I have not managed to write my regular daily posts but I will make up for it in the number of posts I write instead. I’m still reeling from the shock and the pain of my valued friend’s HIV diagnosis. It could just as easily have been another terminal illness such as Cancer, the anguish and the devastation would be the same.

It’s too late to point fingers now because it doesn’t change the facts which are quite bitter pills to swallow. The challenge is to be able to recover from the shock and be able to help my friend deal with his predicament and be able to maximize the cards he has been dealt with.

Intellectually knowing the facts does not take away the gnawing pain inside my heart–I feel that it is breaking. Last year has been an unfortunate year of medical emergencies and losses, and this year, this situation is something new to struggle with. Undoubtedly this would be an opportunity for growth because if we do not adjust and evolve, we will not be able to survive unwanted changes, and yet an understanding of these facts do not take away the dull ache in my chest.

On one hand, I want to cheer up my friend and try to pretend that the situation is non-existent or not as serious but on the other hand, the alarming and severe symptoms exhibited does not allow me to escape from the thought that the remaining time from now are fraught with gravity of saying goodbye in not so many words but in actions and interactions which are so poignant because they might be the last few memories we have before time runs out because having a compromised immune system is nothing to joke a about–anything can come in and screw up the precarious equilibrium.

I have written a about preparing for death in one of my past posts but it was in the context of my grandparent who is already an octogenarian and has advanced stages of a degenerative at the twilight of a very long and full life or a relative who is already a senior citizen who suffered a debilitating illness. In both cases, it can be said that death can more easily be viewed as a more acceptable eventuality because they have managed to live long and full lives free from disease until these years.

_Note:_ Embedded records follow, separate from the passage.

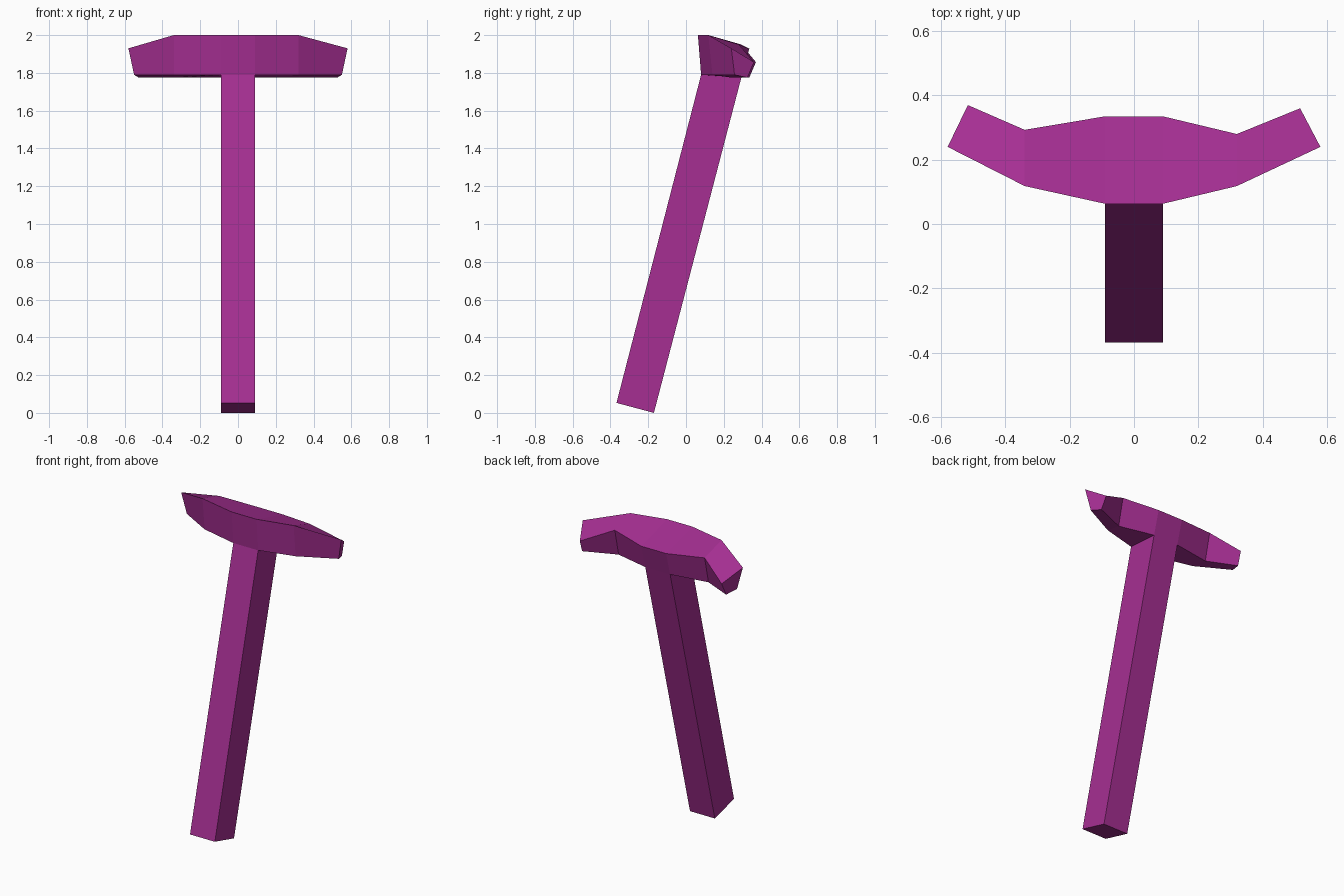
import bpy
import bmesh
from mathutils import Vector

cube = bpy.data.objects.get("Cube")
if cube:
    bpy.data.objects.remove(cube, do_unlink=True)

purple = bpy.data.materials.new("purple")
purple.use_nodes = True
colour = (0.38, 0.028, 0.29, 1)
purple.diffuse_color = colour
purple.node_tree.nodes["Principled BSDF"].inputs["Base Color"].default_value = colour


def loft(name, rings, cap_start=True, cap_end=True, open_spans=()):
    """Skin four-cornered rings; open_spans lists (span, side) faces left open."""
    bm = bmesh.new()
    loops = [[bm.verts.new(p) for p in ring] for ring in rings]
    for span, (a, b) in enumerate(zip(loops, loops[1:])):
        for side in range(4):
            if (span, side) not in open_spans:
                nxt = (side + 1) % 4
                bm.faces.new((a[side], a[nxt], b[nxt], b[side]))
    if cap_start:
        bm.faces.new(loops[0])
    if cap_end:
        bm.faces.new(loops[-1])
    bmesh.ops.recalc_face_normals(bm, faces=bm.faces)
    mesh = bpy.data.meshes.new(name)
    bm.to_mesh(mesh)
    bm.free()
    mesh.materials.append(purple)
    obj = bpy.data.objects.new(name, mesh)
    bpy.context.collection.objects.link(obj)
    return obj


HALF = 0.09          # half width of the handle
FRONT = (0.08, 1.79)  # joint corners, as (y, z)
BACK = (0.293, 1.775)

# Ring corners: front top, back top, back bottom, front bottom
def middle(x):
    return [(x, 0.063, 2.0), (x, 0.335, 1.928), (x, *BACK), (x, *FRONT)]


def shoulder(x, back):
    return [(x, 0.118, 2.0), (x, back, 1.95),
            (x, back - 0.04, 1.775), (x, 0.14, 1.79)]


def tip(side, back):
    return [(side * 0.58, 0.24, 1.93), (side * 0.517, back, 1.857),
            (side * 0.525, back - 0.035, 1.775), (side * 0.55, 0.257, 1.79)]


# Swept-back head, open underneath where the handle joins
loft("head",
     [tip(-1, 0.37), shoulder(-0.34, 0.293), middle(-HALF),
      middle(HALF), shoulder(0.32, 0.28), tip(1, 0.36)],
     open_spans={(2, 2)})


# Leaning square handle
def handle_ring(front, back):
    return [Vector((-HALF, *front)), Vector((HALF, *front)),
            Vector((HALF, *back)), Vector((-HALF, *back))]


loft("handle",
     [handle_ring((-0.368, 0.053), (-0.17, 0)), handle_ring(FRONT, BACK)],
     cap_end=False)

It is an altogether different matter to be faced with the possible demise of someone yet in the prime of their life and the ticking clock announces the pressure of cramming as many meaningful moments into the limited time remaining. The ghosts of what could have been will haunt us while we attempt to enjoy the company of the ill person and we cannot help but feel anguish at that tragic turn of events.

I am unsure how I will be able to negotiate this new jagged emotional terrain. It is definitely a work in progress where we just have to do the best that we can to prevail despite discouraging and painful circumstances because no matter how badly we feel, we must not fail to appreciate that the person who is in the predicament would likely be feeling infinitely worse and our own selfish concerns and worries pale in comparison to theirs. We must then set aside our own misery, and attend to them while we have the opportunity to do so. There will be enough time to grieve and deal with our own pain in the future. Meanwhile, the present time should be devoted to them.

(c) Niconica 2013